Imagine standing there minding your own business and entirely without warning, something slams smack into you at Mach 1 speed. That’s the speed of sound and you’re still able to survive. Sound hits us at 761 mph every moment of our lives yet those crucial sound waves are invisible to us until we give them that second thought. They can communicate, educate, fascinate, irritate, obliterate and just about all of those other -ates. But we can’t see them so when we try to demonstrate sound in a visible manner we tend to fall back on sine waves or the bars from an audio equalizer. These are all nice but still not what sound looks like. It’s merely a measurement of sound via a mathematical equation. (That tends to pull all the feel good out of a song.)
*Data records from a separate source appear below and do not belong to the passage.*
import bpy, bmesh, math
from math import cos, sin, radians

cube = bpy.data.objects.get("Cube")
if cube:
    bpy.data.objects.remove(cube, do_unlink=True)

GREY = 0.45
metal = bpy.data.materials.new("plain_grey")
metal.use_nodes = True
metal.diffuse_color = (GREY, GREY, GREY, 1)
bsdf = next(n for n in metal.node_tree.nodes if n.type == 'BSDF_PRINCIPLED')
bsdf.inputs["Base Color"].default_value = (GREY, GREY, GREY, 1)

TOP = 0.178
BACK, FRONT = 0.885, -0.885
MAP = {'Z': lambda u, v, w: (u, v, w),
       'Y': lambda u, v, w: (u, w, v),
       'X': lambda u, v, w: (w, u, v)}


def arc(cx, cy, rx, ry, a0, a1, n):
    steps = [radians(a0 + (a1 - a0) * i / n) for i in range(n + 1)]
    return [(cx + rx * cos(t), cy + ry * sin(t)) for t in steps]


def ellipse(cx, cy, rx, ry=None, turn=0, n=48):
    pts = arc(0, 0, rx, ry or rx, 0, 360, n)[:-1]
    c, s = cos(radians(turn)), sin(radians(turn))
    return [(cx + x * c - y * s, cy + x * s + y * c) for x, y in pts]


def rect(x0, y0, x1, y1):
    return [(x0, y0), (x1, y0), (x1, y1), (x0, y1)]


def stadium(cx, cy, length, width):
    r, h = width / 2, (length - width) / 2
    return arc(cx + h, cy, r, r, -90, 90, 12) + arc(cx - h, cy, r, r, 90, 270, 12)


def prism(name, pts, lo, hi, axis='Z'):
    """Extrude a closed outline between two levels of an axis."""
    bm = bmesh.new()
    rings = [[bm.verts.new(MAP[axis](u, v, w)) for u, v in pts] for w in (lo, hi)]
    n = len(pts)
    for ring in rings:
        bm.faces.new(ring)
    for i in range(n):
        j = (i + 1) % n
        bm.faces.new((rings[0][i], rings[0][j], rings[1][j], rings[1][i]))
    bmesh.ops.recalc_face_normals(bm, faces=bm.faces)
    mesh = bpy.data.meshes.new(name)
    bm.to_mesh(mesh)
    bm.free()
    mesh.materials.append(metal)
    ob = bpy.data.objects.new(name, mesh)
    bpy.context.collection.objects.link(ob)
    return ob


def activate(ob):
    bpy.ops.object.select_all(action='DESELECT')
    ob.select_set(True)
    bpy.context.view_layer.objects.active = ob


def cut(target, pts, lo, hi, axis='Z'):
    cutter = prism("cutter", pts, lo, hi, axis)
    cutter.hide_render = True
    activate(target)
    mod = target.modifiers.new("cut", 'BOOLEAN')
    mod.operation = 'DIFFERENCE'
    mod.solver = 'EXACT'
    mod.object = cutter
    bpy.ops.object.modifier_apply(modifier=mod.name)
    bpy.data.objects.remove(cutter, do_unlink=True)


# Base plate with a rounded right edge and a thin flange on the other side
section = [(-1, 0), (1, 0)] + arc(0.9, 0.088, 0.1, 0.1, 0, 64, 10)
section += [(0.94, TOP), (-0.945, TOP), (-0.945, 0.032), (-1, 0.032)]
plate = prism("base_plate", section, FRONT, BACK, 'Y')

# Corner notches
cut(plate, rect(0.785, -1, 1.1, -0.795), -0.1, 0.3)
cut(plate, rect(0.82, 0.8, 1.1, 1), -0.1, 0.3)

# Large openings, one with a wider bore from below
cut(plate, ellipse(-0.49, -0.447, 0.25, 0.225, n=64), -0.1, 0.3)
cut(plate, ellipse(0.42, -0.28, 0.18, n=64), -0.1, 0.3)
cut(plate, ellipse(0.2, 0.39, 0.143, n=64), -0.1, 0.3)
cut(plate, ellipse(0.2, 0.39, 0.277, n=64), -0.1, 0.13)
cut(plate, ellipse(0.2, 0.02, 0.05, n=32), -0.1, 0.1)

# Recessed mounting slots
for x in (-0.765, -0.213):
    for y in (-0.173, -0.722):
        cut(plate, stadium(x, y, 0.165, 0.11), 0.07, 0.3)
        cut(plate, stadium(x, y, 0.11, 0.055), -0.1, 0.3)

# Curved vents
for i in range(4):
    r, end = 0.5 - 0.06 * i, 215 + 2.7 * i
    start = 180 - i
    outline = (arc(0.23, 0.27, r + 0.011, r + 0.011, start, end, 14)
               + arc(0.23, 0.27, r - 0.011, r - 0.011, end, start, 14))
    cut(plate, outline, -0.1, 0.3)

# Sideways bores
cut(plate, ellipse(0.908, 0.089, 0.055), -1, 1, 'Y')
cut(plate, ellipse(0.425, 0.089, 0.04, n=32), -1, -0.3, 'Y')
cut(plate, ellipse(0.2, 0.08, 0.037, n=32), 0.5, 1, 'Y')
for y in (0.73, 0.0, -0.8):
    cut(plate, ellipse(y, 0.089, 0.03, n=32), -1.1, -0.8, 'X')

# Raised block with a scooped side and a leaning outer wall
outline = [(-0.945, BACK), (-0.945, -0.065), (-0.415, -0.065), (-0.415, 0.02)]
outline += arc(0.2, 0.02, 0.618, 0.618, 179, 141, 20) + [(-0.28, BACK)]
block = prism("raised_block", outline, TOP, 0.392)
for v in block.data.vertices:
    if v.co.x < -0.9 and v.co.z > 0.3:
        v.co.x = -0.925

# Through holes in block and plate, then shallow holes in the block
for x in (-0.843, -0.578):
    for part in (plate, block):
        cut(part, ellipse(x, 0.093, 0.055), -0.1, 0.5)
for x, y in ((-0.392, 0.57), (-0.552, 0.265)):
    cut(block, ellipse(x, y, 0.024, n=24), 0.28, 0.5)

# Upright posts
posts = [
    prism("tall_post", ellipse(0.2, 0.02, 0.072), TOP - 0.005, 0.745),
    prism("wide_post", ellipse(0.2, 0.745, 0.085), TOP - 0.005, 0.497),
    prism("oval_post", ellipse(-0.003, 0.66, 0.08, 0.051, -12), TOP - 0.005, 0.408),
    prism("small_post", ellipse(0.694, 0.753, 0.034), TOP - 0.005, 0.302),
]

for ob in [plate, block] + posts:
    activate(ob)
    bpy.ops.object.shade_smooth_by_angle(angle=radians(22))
Leaning heavily toward these measuring devices appears to be the pathway for this trend. Considering the increasing role sound plays in marketing it’s no surprise designers are enlisting new ways of representation. Multiple whipping sine waves in fine line form are everywhere this year from logos to supporting fields of brand pattern. Scalability is still challenging but filling in the zone between wave lines is providing enough surface acreage for many of these to overcome that obstacle. Equalizer bars are rampant as well, and though not new they continue to manifest in new iterations. It’s reality that we cling to cliches because consumers can relate. Surely a fresh visual interpretation is only steps away but as they say, it’s tough to make the invisible visible!
CLIENT: SAM BURNS SOUND DESIGN
CLIENT: SPEEEX LLC
CLIENT: PHILHARMONIE LUXEMBOURG